### Directions for this task
What lines below mention the word "label"? Copy each one.

Supplied records section start

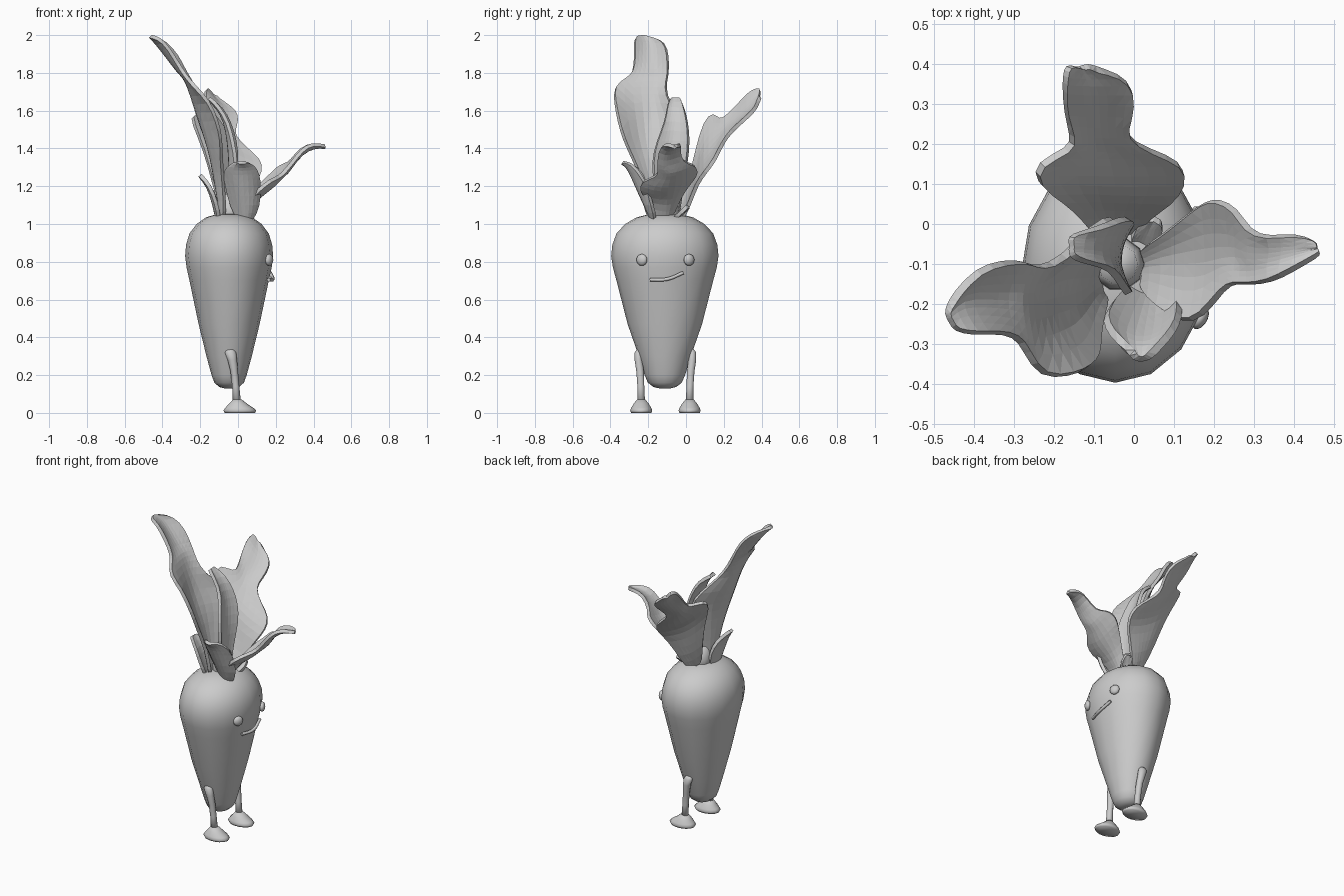
import bpy, bmesh, math, random
from mathutils import Vector, Matrix

random.seed(4)
grey = bpy.data.materials.new("light_grey")
grey.diffuse_color = (0.6, 0.6, 0.6, 1)


def finish(name, bm, smooth=True):
    bmesh.ops.recalc_face_normals(bm, faces=bm.faces)
    me = bpy.data.meshes.new(name)
    bm.to_mesh(me)
    bm.free()
    me.materials.append(grey)
    for p in me.polygons:
        p.use_smooth = smooth
    ob = bpy.data.objects.new(name, me)
    bpy.context.collection.objects.link(ob)
    return ob


def loft(name, rings, n, smooth=True):
    """Rings are (x, y, z, radius x, radius y), capped at both ends."""
    bm = bmesh.new()
    loops = [[bm.verts.new((x + rx * math.cos(2 * math.pi * i / n),
                            y + ry * math.sin(2 * math.pi * i / n), z))
              for i in range(n)] for x, y, z, rx, ry in rings]
    for a, b in zip(loops, loops[1:]):
        for i in range(n):
            j = (i + 1) % n
            bm.faces.new((a[i], a[j], b[j], b[i]))
    bm.faces.new(loops[0])
    bm.faces.new(loops[-1])
    return finish(name, bm, smooth)


def leaf(name, side, cup, stations):
    """Stations are (x, y, z, width on minus side, width on plus side, optional cup factor)."""
    side, cup = Vector(side), Vector(cup)
    bm = bmesh.new()
    rows = []
    for x, y, z, wl, wr, *factor in stations:
        row = []
        for t in (-1, -0.5, 0, 0.5, 1):
            w = wl if t < 0 else wr
            bend = cup * t * t * w * (factor[0] if factor else 1)
            crumple = Vector([random.uniform(-0.006, 0.006) for _ in range(3)])
            row.append(bm.verts.new(Vector((x, y, z)) + side * t * w + bend + crumple))
        rows.append(row)
    for a, b in zip(rows, rows[1:]):
        for i in range(4):
            bm.faces.new((a[i], a[i + 1], b[i + 1], b[i]))
    ob = finish(name, bm, False)
    sub = ob.modifiers.new("round", 'SUBSURF')
    sub.levels = sub.render_levels = 1
    sol = ob.modifiers.new("thickness", 'SOLIDIFY')
    sol.thickness = 0.02
    sol.offset = 0
    ob.modifiers.new("facets", 'TRIANGULATE')
    return ob


# Root body: tapered, oval in plan
profile = [(0.13, 0.03), (0.137, 0.06), (0.16, 0.09), (0.20, 0.107), (0.30, 0.138),
           (0.47, 0.197), (0.70, 0.256), (0.77, 0.275), (0.83, 0.284), (0.89, 0.278),
           (0.95, 0.256), (1.00, 0.21), (1.035, 0.15), (1.05, 0.09), (1.055, 0.03)]
loft("body", [(-0.047, -0.112, z, r * (0.82 if z > 0.4 else 0.87), r) for z, r in profile], 16)

# Short stem under the leaves
loft("stem", [(-0.04, -0.1, 1.0, 0.07, 0.07), (-0.04, -0.1, 1.08, 0.065, 0.065),
              (-0.04, -0.1, 1.16, 0.05, 0.05)], 10)

# Legs, feet and eyes, mirrored about the middle of the body
mid = -0.109
for label, s in (("left", 1), ("right", -1)):
    loft(label + "_leg", [(-0.005, mid + s * 0.128, 0.04, 0.022, 0.022),
                          (-0.012, mid + s * 0.130, 0.14, 0.019, 0.019),
                          (-0.020, mid + s * 0.134, 0.22, 0.020, 0.021),
                          (-0.030, mid + s * 0.142, 0.28, 0.025, 0.022),
                          (-0.040, mid + s * 0.142, 0.32, 0.030, 0.022),
                          (-0.043, mid + s * 0.135, 0.34, 0.020, 0.014)], 10)
    loft(label + "_foot", [(0.010, mid + s * 0.128, 0.0, 0.080, 0.055),
                           (0.010, mid + s * 0.128, 0.012, 0.087, 0.060),
                           (0.007, mid + s * 0.128, 0.026, 0.075, 0.055),
                           (0.000, mid + s * 0.128, 0.050, 0.046, 0.040),
                           (-0.004, mid + s * 0.128, 0.072, 0.022, 0.022)], 14)
    # Eye: flattened bead facing outward
    bm = bmesh.new()
    bmesh.ops.create_uvsphere(bm, u_segments=14, v_segments=8, radius=0.031)
    turn = Matrix.Rotation(s * 0.5, 3, 'Z')
    for v in bm.verts:
        v.co = turn @ Vector((v.co.x * 0.6, v.co.y, v.co.z)) + Vector((0.165, mid + s * 0.125, 0.81))
    finish(label + "_eye", bm)

# Smile: a thin tube
cu = bpy.data.curves.new("mouth", 'CURVE')
cu.dimensions = '3D'
cu.bevel_depth = 0.010
cu.bevel_resolution = 1
cu.use_fill_caps = True
cu.resolution_u = 4
sp = cu.splines.new('BEZIER')
pts = [(0.162, -0.19, 0.705), (0.184, -0.10, 0.708), (0.170, -0.015, 0.742)]
sp.bezier_points.add(2)
for b, p in zip(sp.bezier_points, pts):
    b.co = p
    b.handle_left_type = b.handle_right_type = 'AUTO'
cu.materials.append(grey)
bpy.context.collection.objects.link(bpy.data.objects.new("mouth", cu))

# Leaves
leaf("tall_leaf", (0.05, 1, 0), (0.6, 0, 0), [
    (-0.09, -0.14, 1.04, 0.05, 0.05), (-0.12, -0.15, 1.20, 0.07, 0.08),
    (-0.15, -0.17, 1.35, 0.11, 0.15), (-0.18, -0.18, 1.46, 0.155, 0.20, 1.1),
    (-0.21, -0.18, 1.55, 0.18, 0.18, 1.0), (-0.235, -0.19, 1.64, 0.19, 0.10, 0.8),
    (-0.26, -0.19, 1.73, 0.19, 0.08, 0.35), (-0.285, -0.19, 1.775, 0.12, 0.085, 0.4),
    (-0.32, -0.19, 1.81, 0.085, 0.09, 0.7),
    (-0.385, -0.19, 1.89, 0.085, 0.09), (-0.44, -0.19, 1.965, 0.085, 0.07),
    (-0.465, -0.225, 1.995, 0.045, 0.045)])
leaf("back_leaf", (1, 0, -0.7), (0, 0, 0.25), [
    (-0.05, -0.03, 1.04, 0.05, 0.05), (-0.05, 0.02, 1.15, 0.08, 0.09),
    (-0.05, 0.06, 1.27, 0.13, 0.14), (-0.05, 0.10, 1.36, 0.19, 0.175),
    (-0.06, 0.15, 1.42, 0.18, 0.18), (-0.075, 0.185, 1.46, 0.085, 0.12),
    (-0.085, 0.22, 1.50, 0.07, 0.06),
    (-0.09, 0.27, 1.55, 0.075, 0.08), (-0.09, 0.33, 1.61, 0.085, 0.095),
    (-0.11, 0.37, 1.65, 0.065, 0.07), (-0.13, 0.39, 1.68, 0.03, 0.03)])
leaf("side_leaf", (0, 1, 0.1), (-0.1, 0, 0.3), [
    (0.02, -0.11, 1.03, 0.05, 0.05), (0.07, -0.10, 1.11, 0.11, 0.07),
    (0.13, -0.10, 1.16, 0.14, 0.12), (0.185, -0.10, 1.20, 0.13, 0.15),
    (0.225, -0.09, 1.235, 0.07, 0.145), (0.26, -0.09, 1.27, 0.06, 0.13),
    (0.285, -0.09, 1.305, 0.06, 0.07),
    (0.34, -0.085, 1.38, 0.06, 0.05), (0.40, -0.07, 1.41, 0.045, 0.04),
    (0.46, -0.06, 1.41, 0.015, 0.015)])
leaf("front_small_leaf", (1, 0, 0), (0, 0.6, 0), [
    (0.04, -0.18, 1.02, 0.04, 0.04), (0.04, -0.22, 1.10, 0.075, 0.075),
    (0.03, -0.265, 1.20, 0.09, 0.09), (0.025, -0.295, 1.27, 0.10, 0.09),
    (0.02, -0.32, 1.31, 0.075, 0.07), (0.02, -0.335, 1.325, 0.03, 0.03)])
leaf("left_small_leaf", (0, 1, 0), (0.2, 0, 0), [
    (-0.11, -0.15, 1.03, 0.05, 0.05), (-0.13, -0.16, 1.12, 0.07, 0.07),
    (-0.155, -0.17, 1.20, 0.06, 0.06), (-0.20, -0.18, 1.255, 0.03, 0.03)])
leaf("inner_leaf", (0.05, 1, 0), (0.35, 0, 0), [
    (-0.05, -0.09, 1.04, 0.05, 0.05), (-0.045, -0.09, 1.20, 0.08, 0.07),
    (-0.04, -0.08, 1.33, 0.10, 0.09), (-0.05, -0.07, 1.44, 0.09, 0.09),
    (-0.07, -0.06, 1.54, 0.05, 0.07), (-0.11, -0.055, 1.62, 0.045, 0.05),
    (-0.16, -0.055, 1.665, 0.025, 0.025)])
leaf("tiny_sprout", (1, -0.3, 0), (0, 0, 0.1), [
    (0.02, -0.05, 1.03, 0.03, 0.03), (0.035, -0.02, 1.06, 0.035, 0.035),
    (0.045, 0.01, 1.09, 0.02, 0.02)])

Supplied records section end

### Response for this exercise
for label, s in (("left", 1), ("right", -1)):
    loft(label + "_leg", [(-0.005, mid + s * 0.128, 0.04, 0.022, 0.022),
    loft(label + "_foot", [(0.010, mid + s * 0.128, 0.0, 0.080, 0.055),
    finish(label + "_eye", bm)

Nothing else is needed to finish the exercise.